Task input:
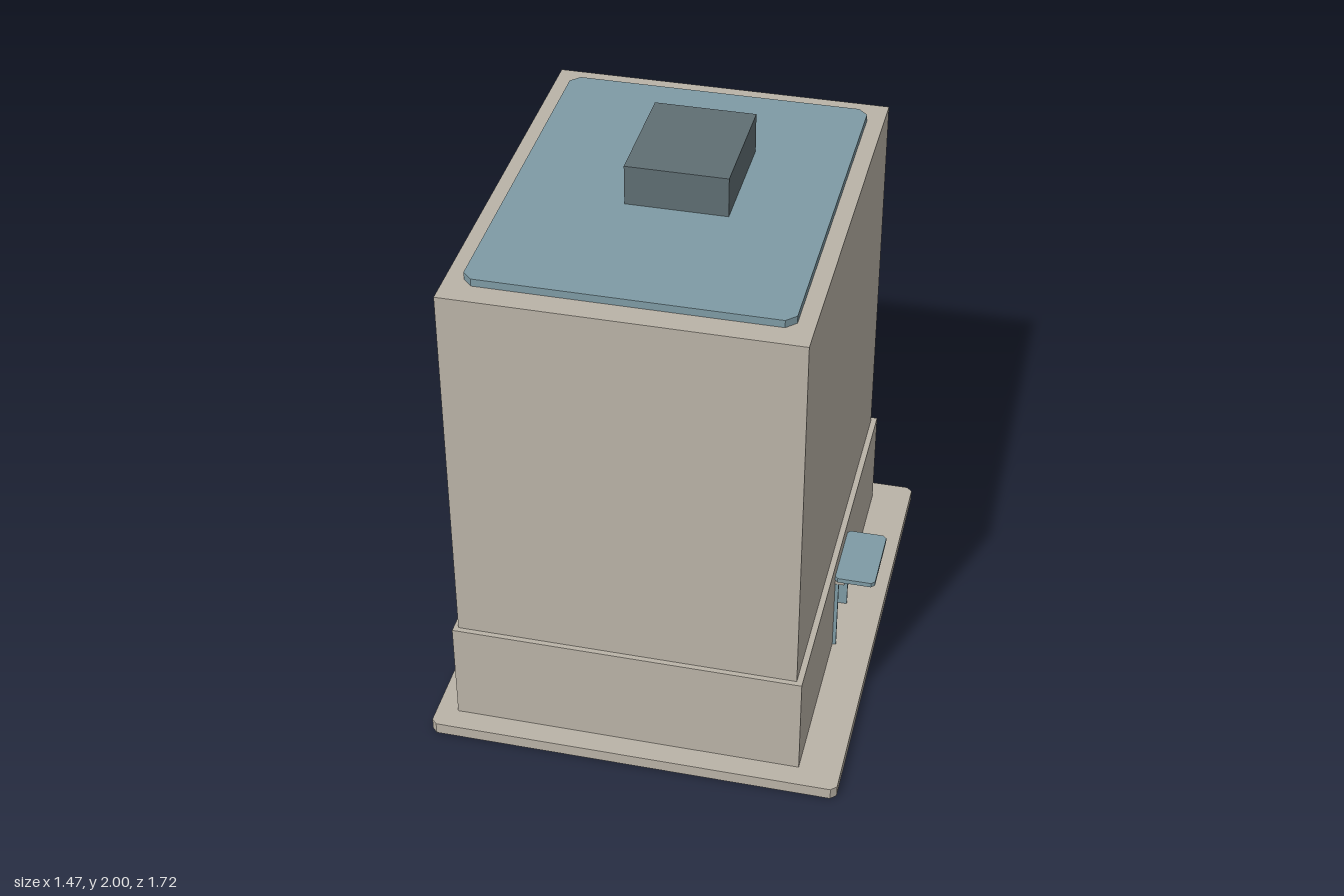
import * as THREE from 'three';

const beige = new THREE.MeshStandardMaterial({ color: 0xbab3a7 });
beige.name = 'beige stone';
const blue = new THREE.MeshStandardMaterial({ color: 0x7f9ba5 });
blue.name = 'blue roofing';
const slate = new THREE.MeshStandardMaterial({ color: 0x5f6e73 });
slate.name = 'slate grey';

export function createModel() {
  const model = new THREE.Group();
  model.name = 'building';

  const add = (name, geometry, material) => {
    const mesh = new THREE.Mesh(geometry, material);
    mesh.name = name;
    model.add(mesh);
    return mesh;
  };

  // Box given by its limits on each axis
  const box = (name, material, [x0, x1], [y0, y1], [z0, z1]) => {
    const g = new THREE.BoxGeometry(x1 - x0, y1 - y0, z1 - z0);
    g.translate((x0 + x1) / 2, (y0 + y1) / 2, (z0 + z1) / 2);
    return add(name, g, material);
  };

  // Extrudes a plan outline of [x, z] points upward from y0 to y1
  const prism = (name, material, outline, [y0, y1]) => {
    const shape = new THREE.Shape(outline.map(([x, z]) => new THREE.Vector2(x, -z)));
    const g = new THREE.ExtrudeGeometry(shape, { depth: y1 - y0, bevelEnabled: false });
    g.rotateX(-Math.PI / 2);
    g.translate(0, y0, 0);
    return add(name, g, material);
  };

  // Slab with cut corners in plan
  const slab = (name, material, [x0, x1], y, [z0, z1], c) => prism(name, material, [
    [x0 + c, z1], [x1 - c, z1], [x1, z1 - c], [x1, z0 + c],
    [x1 - c, z0], [x0 + c, z0], [x0, z0 + c], [x0, z1 - c],
  ], y);

  slab('basePlinth', beige, [-0.735, 0.735], [0, 0.043], [-0.86, 0.857], 0.02);

  // Hollow ground floor, its wall open at the doorway
  const [x0, x1, z0, z1, t, d] = [-0.658, 0.587, -0.779, 0.775, 0.04, 0.12];
  prism('groundFloorWalls', beige, [
    [x1, d], [x1, z1], [x0, z1], [x0, z0], [x1, z0], [x1, -d],
    [x1 - t, -d], [x1 - t, z0 + t], [x0 + t, z0 + t],
    [x0 + t, z1 - t], [x1 - t, z1 - t], [x1 - t, d],
  ].reverse(), [0.043, 0.43]);
  box('wallAboveDoor', beige, [x1 - t, x1], [0.335, 0.43], [-d, d]);

  box('upperFloors', beige, [-0.641, 0.566], [0.43, 1.828], [-0.761, 0.756]);

  // Roof
  slab('roofPanel', blue, [-0.578, 0.506], [1.828, 1.855], [-0.675, 0.669], 0.033);
  box('roofHousing', slate, [-0.18, 0.175], [1.855, 2], [-0.31, 0.123]);

  // Entrance
  for (const side of [-1, 1]) {
    const post = [side * 0.112, side * 0.121].sort((a, b) => a - b);
    box(side > 0 ? 'frontDoorJamb' : 'rearDoorJamb', blue, [0.545, 0.6], [0.043, 0.335], post);
  }
  box('doorLintel', beige, [0.58, 0.62], [0.335, 0.359], [-0.12, 0.12]);
  slab('doorCanopy', blue, [0.585, 0.733], [0.359, 0.377], [-0.141, 0.136], 0.013);

  return model;
}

Your assignment:
Write out exactly the lines above from the line with "const add = (name, geometry, material)" through the line with "const [x0, x1, z0, z1, t, d]", both of them included, and leave out all other lines.

Answer space:
  const add = (name, geometry, material) => {
    const mesh = new THREE.Mesh(geometry, material);
    mesh.name = name;
    model.add(mesh);
    return mesh;
  };

  // Box given by its limits on each axis
  const box = (name, material, [x0, x1], [y0, y1], [z0, z1]) => {
    const g = new THREE.BoxGeometry(x1 - x0, y1 - y0, z1 - z0);
    g.translate((x0 + x1) / 2, (y0 + y1) / 2, (z0 + z1) / 2);
    return add(name, g, material);
  };

  // Extrudes a plan outline of [x, z] points upward from y0 to y1
  const prism = (name, material, outline, [y0, y1]) => {
    const shape = new THREE.Shape(outline.map(([x, z]) => new THREE.Vector2(x, -z)));
    const g = new THREE.ExtrudeGeometry(shape, { depth: y1 - y0, bevelEnabled: false });
    g.rotateX(-Math.PI / 2);
    g.translate(0, y0, 0);
    return add(name, g, material);
  };

  // Slab with cut corners in plan
  const slab = (name, material, [x0, x1], y, [z0, z1], c) => prism(name, material, [
    [x0 + c, z1], [x1 - c, z1], [x1, z1 - c], [x1, z0 + c],
    [x1 - c, z0], [x0 + c, z0], [x0, z0 + c], [x0, z1 - c],
  ], y);

  slab('basePlinth', beige, [-0.735, 0.735], [0, 0.043], [-0.86, 0.857], 0.02);

  // Hollow ground floor, its wall open at the doorway
  const [x0, x1, z0, z1, t, d] = [-0.658, 0.587, -0.779, 0.775, 0.04, 0.12];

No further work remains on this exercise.